After a hurricane damaged the roof of a rental house, the defendant-landlord hired a contractor to repair the roof. The contractor moved decorative railroad ties to improve access, and the plaintiff-tenant’s late wife tripped over one of the moved ties and suffered injuries from her fall (she later died of unrelated causes). Where plaintiff stipulated that he was proceeding only on a theory of the landlord’s direct liability, the trial court did not err in declining to instruct the jury on a theory of the landlord’s vicarious liability for the manner in which its contractor conducted its repairs.
We affirm the circuit court’s rulings in a trial that resulted in a defense verdict.
Despite counsel’s varying uses of the terms “medical bill” and “medical records,” since plaintiff’s decedent’s medical bill and her medical records were both admitted into evidence via plaintiff’s Exhibit 2, defense counsel could use the medical records’ notations that decedent was admitted to the hospital at 12:50 p.m. to cross-examine plaintiff after he testified that he took her to the hospital at 6:30 a.m.

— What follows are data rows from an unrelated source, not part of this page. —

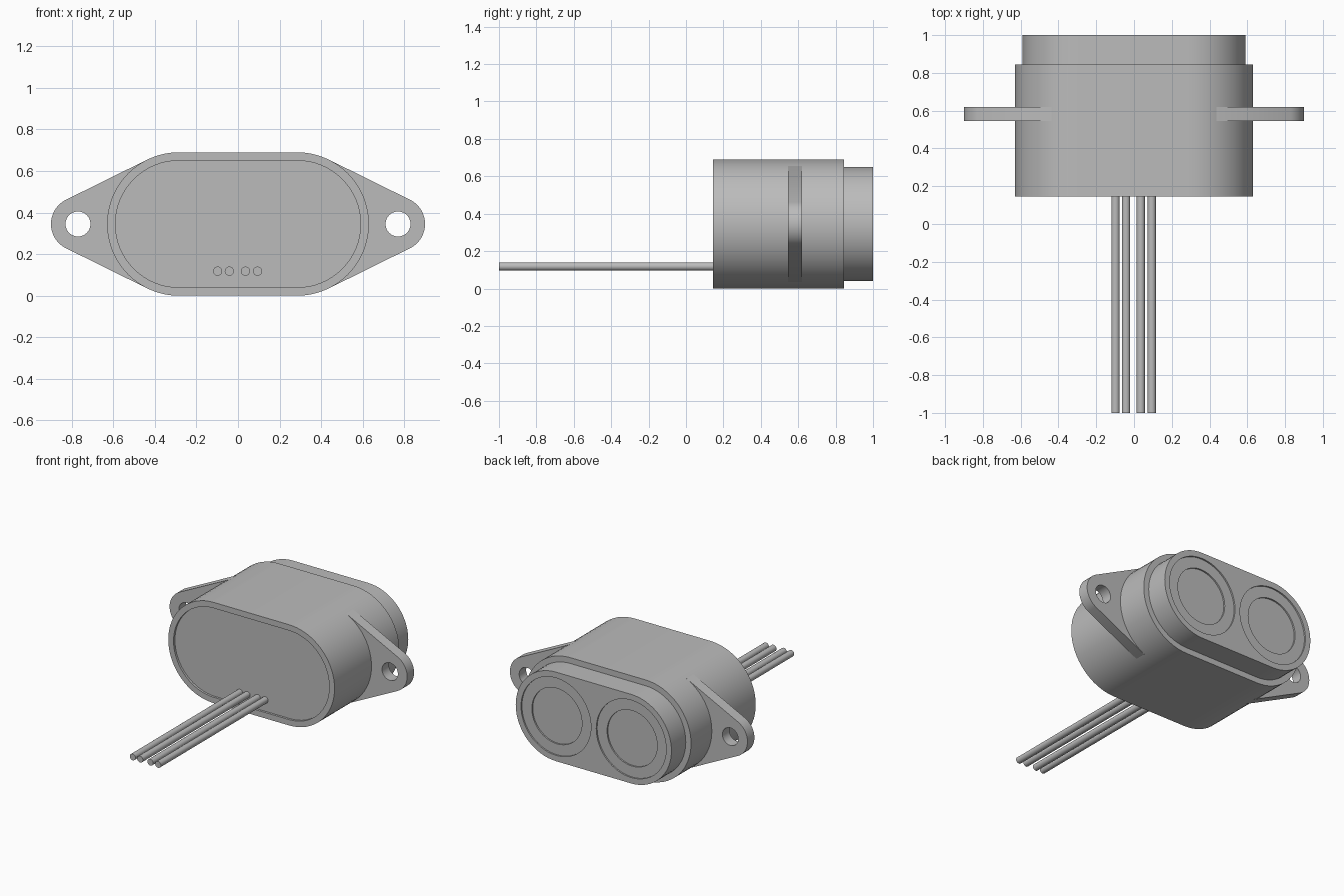
import bpy
from math import sin, cos, pi, acos

if "Cube" in bpy.data.objects:
    bpy.data.objects.remove(bpy.data.objects["Cube"], do_unlink=True)

grey = bpy.data.materials.new("plain grey")
grey.use_nodes = True
grey.diffuse_color = (0.5, 0.5, 0.5, 1)
grey.node_tree.nodes["Principled BSDF"].inputs["Base Color"].default_value = (0.5, 0.5, 0.5, 1)

MID_Z = 0.345      # height of the centre line
HALF = 0.285       # centre of each rounded end
BODY_R, CORE_R = 0.345, 0.305
EAR_X, EAR_R = 0.77, 0.13


def arc(cx, r, a0, a1, n=32):
    return [(cx + r * cos(a0 + (a1 - a0) * i / n),
             MID_Z + r * sin(a0 + (a1 - a0) * i / n)) for i in range(n + 1)]


def circle(cx, r):
    return arc(cx, r, 0, 2 * pi, 64)[:-1]


def stadium(r):
    return arc(HALF, r, -pi / 2, pi / 2) + arc(-HALF, r, pi / 2, 3 * pi / 2)


def extrude(name, loops, y0, y1):
    """Fill the outlines (inner ones are holes) and extrude from y0 to y1."""
    curve = bpy.data.curves.new(name, 'CURVE')
    curve.dimensions = '2D'
    curve.fill_mode = 'BOTH'
    curve.extrude = (y1 - y0) / 2
    for loop in loops:
        spline = curve.splines.new('POLY')
        spline.points.add(len(loop) - 1)
        for p, (x, z) in zip(spline.points, loop):
            p.co = (x, z, 0, 1)
        spline.use_cyclic_u = True
    curve.materials.append(grey)
    obj = bpy.data.objects.new(name, curve)
    bpy.context.collection.objects.link(obj)
    obj.location.y = (y0 + y1) / 2
    obj.rotation_euler.x = pi / 2
    finish(obj)
    return obj


def finish(obj):
    bpy.ops.object.select_all(action='DESELECT')
    obj.select_set(True)
    bpy.context.view_layer.objects.active = obj
    if obj.type == 'CURVE':
        bpy.ops.object.convert(target='MESH')
    bpy.ops.object.shade_smooth_by_angle(angle=pi / 6)


# Outer housing and the core that shows at both ends
extrude("housing_shell", [stadium(BODY_R), stadium(CORE_R)], 0.145, 0.845)
extrude("core", [stadium(CORE_R)], 0.16, 0.98)

# Rear face with two round openings, each holding a stepped sensor
extrude("rear_face", [stadium(CORE_R), circle(-HALF, 0.265), circle(HALF, 0.265)], 0.98, 1.0)
for side, x in (("left", HALF), ("right", -HALF)):
    extrude(side + "_sensor_ring", [circle(x, 0.265), circle(x, 0.19)], 0.975, 0.99)

# Mounting flange: tapered ears tangent to the housing, with bolt holes
tangent = acos((BODY_R - EAR_R) / (EAR_X - HALF))
half_outline = (arc(HALF, BODY_R, -tangent, -tangent, 1)[:1]
                + arc(EAR_X, EAR_R, -tangent, tangent)
                + arc(HALF, BODY_R, tangent, tangent, 1)[:1])
outline = half_outline + [(-x, z) for x, z in reversed(half_outline)]
extrude("mounting_flange", [outline, circle(EAR_X, 0.06), circle(-EAR_X, 0.06)], 0.545, 0.62)

# Four lead wires leaving the front
for i, x in enumerate((-0.098, -0.042, 0.036, 0.094)):
    bpy.ops.mesh.primitive_cylinder_add(vertices=24, radius=0.022, depth=1.18,
                                        location=(x, -0.41, 0.118), rotation=(pi / 2, 0, 0))
    wire = bpy.context.object
    wire.name = "wire_%d" % (i + 1)
    wire.data.materials.append(grey)
    finish(wire)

Byerly v. Wesley (Lawyers Weekly No. 012-035-23, 9 pp.) (Per Curiam) Appealed from Horry County Circuit Court (Markley Dennis, J.) Joseph Clay Hopkins for appellant; Stephanie Anthony for respondent. South Carolina Court of Appeals (unpublished)